Yeah, I think the first thing you have to do is, and this will sound controversial, perhaps, but get outside of the innovation theater realm of large corporates who are notorious for creating innovation theater, right? They want all the buzzwords, we’re engaging startups, and EY was guilty of that too. Okay. And then you got to focus on what is it that you want as an outcome, and then work your way back to what kind of startups do you want to talk to, why do you want to start to them, what kind of value can you actually deliver that startup. Because it’s hard being a startup founder, as you know, right? I mean, you can easily be a founder of a startup and get sucked into a large corporate. So you really, as a corporate, have to have a clear idea of what you want to accomplish. And by when and why it makes sense for that startup to want to work with you. Like, what do you bring to the table for that startup? How are you going to engage startups that can be successful and work with you to get to the same shared outcome? And if you don’t have that already, in the back of your mind, or on a piece of paper or strategy deck, you need to create that before you start scouring and going to startup events and talking about how great your corporation is, you need to really think about what you want to accomplish at the end.
Sean Ammirati 25:59
Yeah, that’s gold. That’s absolute gold. Thank you. So to wrap this up, I do want to step back, and I do want to talk about how do you think about talent at a place like EY Foundry, because I also, you know, I know some of the people who who work at your place, one of my former students is there. She’s, she’s incredible. But just in general, like I think part of the magic of EY Foundry is the team that you’ve assembled as well. So how do you think about, you know, talent at a place like EY Foundry?
Chirag Patel 26:28
Like in any business, great people attract other great people, right?
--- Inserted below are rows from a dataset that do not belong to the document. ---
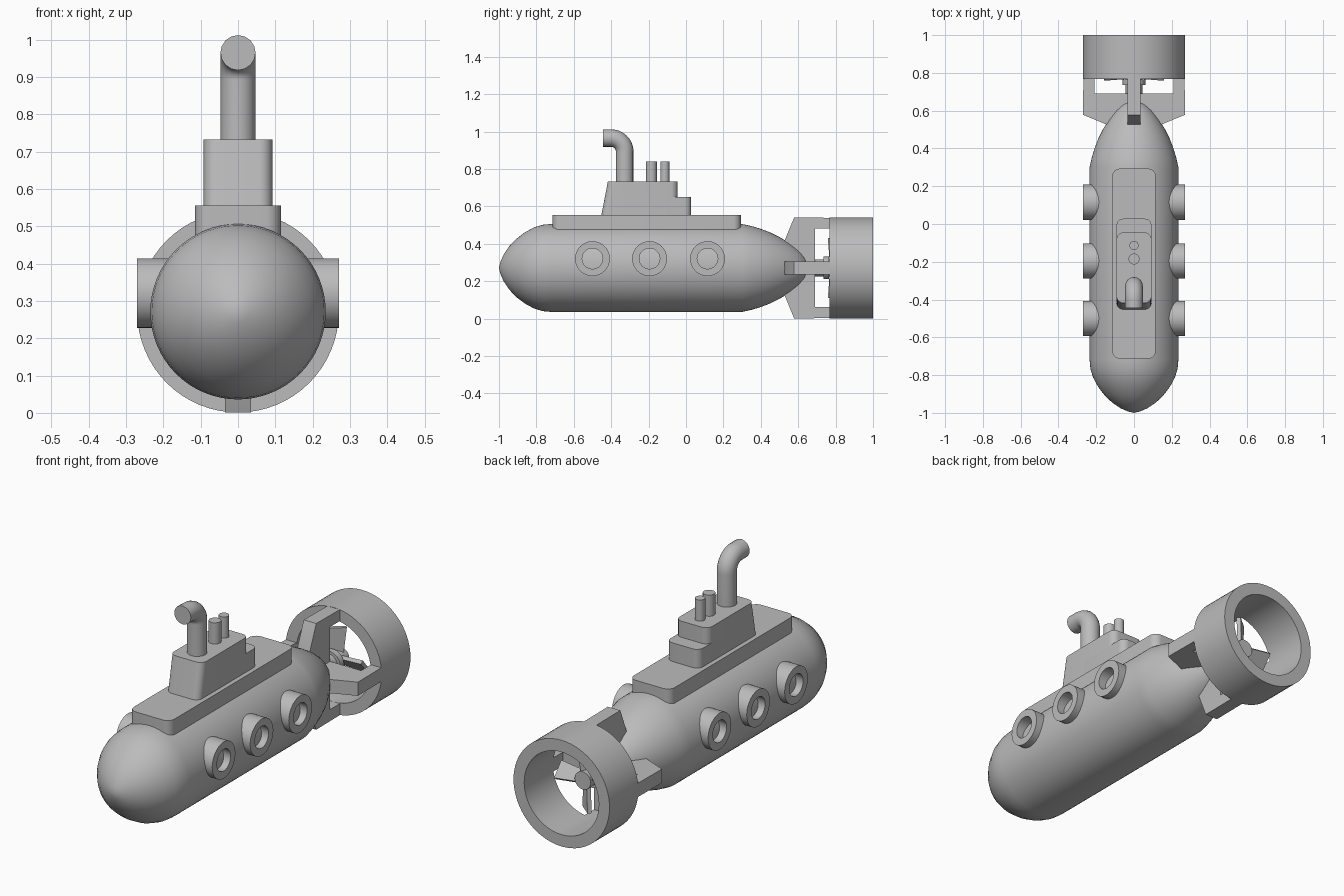
import bpy, bmesh, math
from mathutils import Matrix, Vector

if "Cube" in bpy.data.objects:
    bpy.data.objects.remove(bpy.data.objects["Cube"])

grey = bpy.data.materials.new("plain grey")
grey.use_nodes = True
COLOUR = (0.5, 0.5, 0.5, 1)
grey.diffuse_color = COLOUR
grey.node_tree.nodes["Principled BSDF"].inputs["Base Color"].default_value = COLOUR

AXIS = 0.271                      # height of the hull axis
TO_Y = Matrix.Rotation(-math.pi / 2, 4, 'X')   # local z -> world y
TO_X = Matrix.Rotation(math.pi / 2, 4, 'Y')    # local z -> world x


def finish(name, bm, matrix=Matrix()):
    bmesh.ops.transform(bm, matrix=matrix, verts=bm.verts)
    bmesh.ops.recalc_face_normals(bm, faces=bm.faces)
    mesh = bpy.data.meshes.new(name)
    bm.to_mesh(mesh)
    bm.free()
    obj = bpy.data.objects.new(name, mesh)
    bpy.context.collection.objects.link(obj)
    mesh.materials.append(grey)
    bpy.ops.object.select_all(action='DESELECT')
    obj.select_set(True)
    bpy.context.view_layer.objects.active = obj
    bpy.ops.object.shade_smooth_by_angle(angle=math.radians(35))
    return obj


def lathe(name, profile, matrix, closed=False, steps=64):
    """Spin (radius, height) points around local z."""
    bm = bmesh.new()
    verts = [bm.verts.new((r, 0, h)) for r, h in profile]
    pairs = list(zip(verts, verts[1:])) + ([(verts[-1], verts[0])] if closed else [])
    edges = [bm.edges.new(p) for p in pairs]
    bmesh.ops.spin(bm, geom=verts + edges, cent=(0, 0, 0), axis=(0, 0, 1),
                   angle=2 * math.pi, steps=steps, use_duplicate=False)
    bmesh.ops.remove_doubles(bm, verts=bm.verts, dist=0.0005)
    return finish(name, bm, matrix)


def prism(outline, depth):
    """Extrude a flat outline of 3D points along a vector."""
    bm = bmesh.new()
    face = bm.faces.new([bm.verts.new(p) for p in outline])
    out = bmesh.ops.extrude_face_region(bm, geom=[face], use_keep_orig=True)
    moved = [v for v in out["geom"] if isinstance(v, bmesh.types.BMVert)]
    bmesh.ops.translate(bm, vec=depth, verts=moved)
    return bm


def rounded_block(name, half_x, y0, y1, z0, z1, radius, lean=0):
    """Block with rounded upright corners; lean pushes the top front edge back."""
    outline = []
    corners = [(1, y1, 0), (-1, y1, 90), (-1, y0, 180), (1, y0, 270)]
    for side, y, start in corners:
        cx = side * (half_x - radius)
        cy = y - radius if y == y1 else y + radius
        for k in range(9):
            a = math.radians(start + k * 90 / 8)
            outline.append((cx + radius * math.cos(a), cy + radius * math.sin(a), z0))
    bm = prism(outline, (0, 0, z1 - z0))
    for v in bm.verts:
        if v.co.z > z1 - 0.001 and v.co.y < (y0 + y1) / 2:
            v.co.y += lean
    return finish(name, bm)


def cylinder(name, radius, length, matrix):
    return lathe(name, [(0, 0), (radius, 0), (radius, length), (0, length)], matrix, steps=32)


# Hull with a rounded nose and a tapering tail
hull = [(0, -1), (.03, -.993), (.07, -.976), (.115, -.946), (.155, -.908), (.19, -.862),
        (.217, -.812), (.231, -.765), (.235, -.72), (.235, .3), (.224, .35), (.209, .4),
        (.19, .45), (.165, .5), (.135, .55), (.098, .6), (.065, .632), (.03, .65), (0, .655)]
lathe("hull", hull, Matrix.Translation((0, 0, AXIS)) @ TO_Y)

# Portholes: open tubes through both sides
for label, side in (("left", 1), ("right", -1)):
    for i, y in enumerate((-.5, -.195, .115)):
        place = Matrix.Translation((0, y, .321)) @ Matrix.Scale(side, 4, (1, 0, 0)) @ TO_X
        lathe(f"{label}_porthole_{i + 1}",
              [(.055, .15), (.093, .15), (.093, .27), (.055, .27)], place, closed=True, steps=48)

# Deck and tower
rounded_block("deck", .115, -.713, .293, .42, .555, .04)
rounded_block("tower", .092, -.455, -.045, .54, .732, .035, lean=.037)
rounded_block("tower_step", .092, -.3, .028, .54, .65, .035)

# Bent funnel and two short masts
curve = bpy.data.curves.new("funnel_path", 'CURVE')
curve.dimensions = '3D'
curve.bevel_depth = .047
curve.bevel_resolution = 6
curve.use_fill_caps = True
BEND = .072
path = [(0, -.328, .71)]
for k in range(13):
    a = math.radians(k * 90 / 12)
    path.append((0, -.328 - BEND * (1 - math.cos(a)), .965 - BEND * (1 - math.sin(a))))
path.append((0, -.445, .965))
spline = curve.splines.new('POLY')
spline.points.add(len(path) - 1)
for point, co in zip(spline.points, path):
    point.co = (*co, 1)
helper = bpy.data.objects.new("funnel_helper", curve)
bpy.context.collection.objects.link(helper)
bpy.context.view_layer.update()
bm = bmesh.new()
bm.from_mesh(helper.to_mesh())
bmesh.ops.remove_doubles(bm, verts=bm.verts, dist=.0005)
helper.to_mesh_clear()
bpy.data.objects.remove(helper)
finish("funnel", bm)
cylinder("rear_mast", .024, .12, Matrix.Translation((0, -.113, .72)))
cylinder("front_mast", .029, .12, Matrix.Translation((0, -.185, .72)))

# Propeller shroud
lathe("shroud", [(.21, .768), (.27, .768), (.27, 1), (.21, 1)],
      Matrix.Translation((0, 0, AXIS)) @ TO_Y, closed=True)

# Four fins holding the shroud, and four pitched blades
fin = [(.5, 0), (.5, .08), (.578, .27), (.775, .268), (.775, .21), (.69, .21), (.69, 0)]
for i, label in enumerate(("top", "left", "bottom", "right")):
    turn = Matrix.Translation((0, 0, AXIS)) @ Matrix.Rotation(i * math.pi / 2, 4, 'Y')
    finish(f"{label}_fin", prism([(-.035, y, r) for y, r in fin], (.07, 0, 0)), turn)
    blade = prism([(-.03, -.01, .03), (.03, -.01, .03), (.045, -.01, .16), (-.045, -.01, .16)],
                  (0, .02, 0))
    pitch = Matrix.Translation((0, .795, 0)) @ Matrix.Rotation(math.radians(40), 4, 'Z')
    finish(f"{label}_blade", blade, turn @ pitch)

# Propeller hub and collar
cylinder("propeller_hub", .045, .15, Matrix.Translation((0, .68, AXIS)) @ TO_Y)
cylinder("propeller_collar", .06, .03, Matrix.Translation((0, .735, AXIS)) @ TO_Y)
And so the good news for us is we’ve been able to folks, we’ve also hired four or five people from the ITAM program at Carnegie Mellon, right? I teach there, and I love the school and everything you guys do. And, it’s a great source of great talent, right? But great people attract great people no matter what business you run. And so we started with a core team. When we first got started at EY, then we grew from there. And we grew with the size of our portfolio. We didn’t just decide to hire a bunch of people who are interested or enthusiastic about being an entrepreneur. We hired highly skilled people that we needed for the businesses and ventures we would pursue. Okay, so it’s like running a real business thqt just happen to have a portfolio of businesses underneath it. We treat it like a business. And so, in any business, you want to hire the absolute best people for the job you’re trying to accomplish. And talent is everything again, in every business. But in a large corporation like EY, we have terrific talent, we have expertise across lots of different disciplines. But we only have a few successful proven entrepreneurs that you can point to and say, Hey, I’ve done three businesses. I was a venture cap. So we have to hire in many ways from the outside to bring that kind of DNA into the organization. So once you have that critical mass, you can grow that and they’re just going to attract other great people.
Sean Ammirati 28:11
That’s awesome. Okay, that’s a great note to end on. I really do appreciate you joining us today. To our listeners, make sure you check out both Chirag and EY Foundry’s social media platforms. To learn more about the work that they do. We’ll put links in the show notes for that. But what’s the best way for our audience to stay aware of the work that you’re doing?
Chirag Patel 28:31
Well, we have a website. You can go to EYFoundry.com. And that’s all part of the EY corporate website, but you can find us there. You can always contact us. You know, we’re always looking for great ideas, great people, great collaborations, email is the best way to do it at firstname.lastname@example.org.
Sean Ammirati 28:52
All right. Well, thank you so much. Really appreciate the time, Chirag, and have a great rest of your day.
Chirag Patel 28:57
Thank you so much and take care.